> Data for the task:
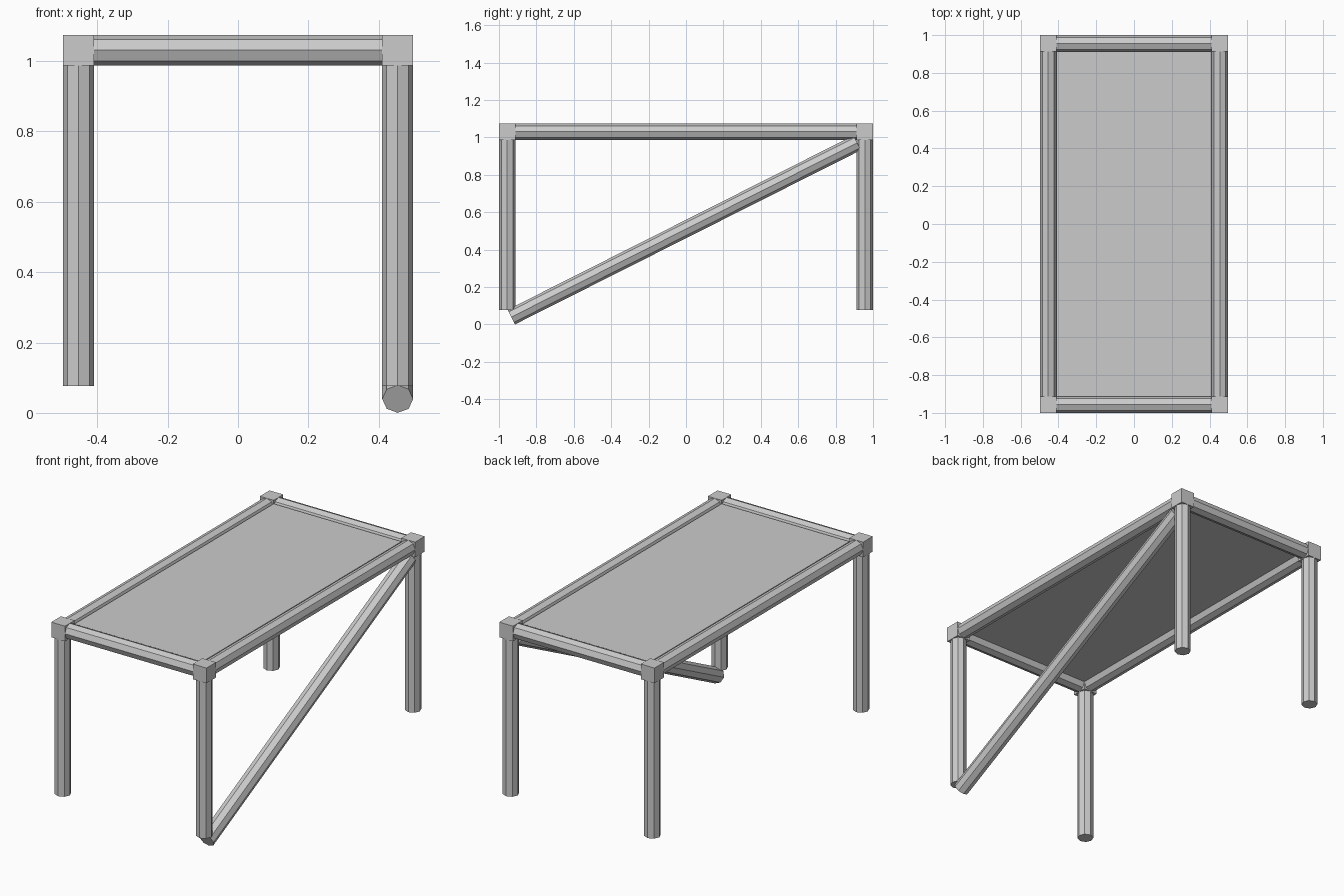
import bpy
from mathutils import Vector

if "Cube" in bpy.data.objects:
    bpy.data.objects.remove(bpy.data.objects["Cube"])

R = 0.044                          # tube radius, half the corner block size
X, Y, Z = 0.454, 0.956, 1.031      # frame centre lines


def box(name, centre, size):
    bpy.ops.mesh.primitive_cube_add(size=1, location=centre)
    ob = bpy.context.object
    ob.name = name
    ob.scale = size
    bpy.ops.object.transform_apply(location=False, rotation=False, scale=True)
    return ob


def tube(name, a, b):
    """Eight-sided tube from a to b, with a corner edge facing up or forward."""
    a, b = Vector(a), Vector(b)
    d = b - a
    bpy.ops.mesh.primitive_cylinder_add(vertices=8, radius=R, depth=d.length,
                                        location=(a + b) / 2)
    ob = bpy.context.object
    ob.name = name
    ob.rotation_euler = d.to_track_quat('Z', 'Y').to_euler()
    return ob


# Corner blocks and legs
for sx, side in ((-1, "left"), (1, "right")):
    for sy, end in ((-1, "front"), (1, "back")):
        box(f"{end}_{side}_corner_block", (sx * X, sy * Y, Z), (2 * R, 2 * R, 2 * R))
        tube(f"{end}_{side}_leg", (sx * X, sy * Y, 0.077), (sx * X, sy * Y, Z - R))

# Top frame rails
for s, side, end in ((-1, "left", "front"), (1, "right", "back")):
    tube(f"{side}_rail", (s * X, R - Y, Z), (s * X, Y - R, Z))
    tube(f"{end}_rail", (R - X, s * Y, Z), (X - R, s * Y, Z))

# Diagonal brace on the right side
tube("diagonal_brace", (X, -0.934, 0.0395), (X, 0.915, 0.971))

# Table top panel set inside the frame
box("top_panel", (0, 0, 1.043), (2 * (X - R), 2 * (Y - R), 0.024))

> Task to carry out: Your answer must consist of the entries, unchanged, with no pictures in it.

> Solution for this problem:
import bpy
from mathutils import Vector

if "Cube" in bpy.data.objects:
    bpy.data.objects.remove(bpy.data.objects["Cube"])

R = 0.044                          # tube radius, half the corner block size
X, Y, Z = 0.454, 0.956, 1.031      # frame centre lines


def box(name, centre, size):
    bpy.ops.mesh.primitive_cube_add(size=1, location=centre)
    ob = bpy.context.object
    ob.name = name
    ob.scale = size
    bpy.ops.object.transform_apply(location=False, rotation=False, scale=True)
    return ob


def tube(name, a, b):
    """Eight-sided tube from a to b, with a corner edge facing up or forward."""
    a, b = Vector(a), Vector(b)
    d = b - a
    bpy.ops.mesh.primitive_cylinder_add(vertices=8, radius=R, depth=d.length,
                                        location=(a + b) / 2)
    ob = bpy.context.object
    ob.name = name
    ob.rotation_euler = d.to_track_quat('Z', 'Y').to_euler()
    return ob


# Corner blocks and legs
for sx, side in ((-1, "left"), (1, "right")):
    for sy, end in ((-1, "front"), (1, "back")):
        box(f"{end}_{side}_corner_block", (sx * X, sy * Y, Z), (2 * R, 2 * R, 2 * R))
        tube(f"{end}_{side}_leg", (sx * X, sy * Y, 0.077), (sx * X, sy * Y, Z - R))

# Top frame rails
for s, side, end in ((-1, "left", "front"), (1, "right", "back")):
    tube(f"{side}_rail", (s * X, R - Y, Z), (s * X, Y - R, Z))
    tube(f"{end}_rail", (R - X, s * Y, Z), (X - R, s * Y, Z))

# Diagonal brace on the right side
tube("diagonal_brace", (X, -0.934, 0.0395), (X, 0.915, 0.971))

# Table top panel set inside the frame
box("top_panel", (0, 0, 1.043), (2 * (X - R), 2 * (Y - R), 0.024))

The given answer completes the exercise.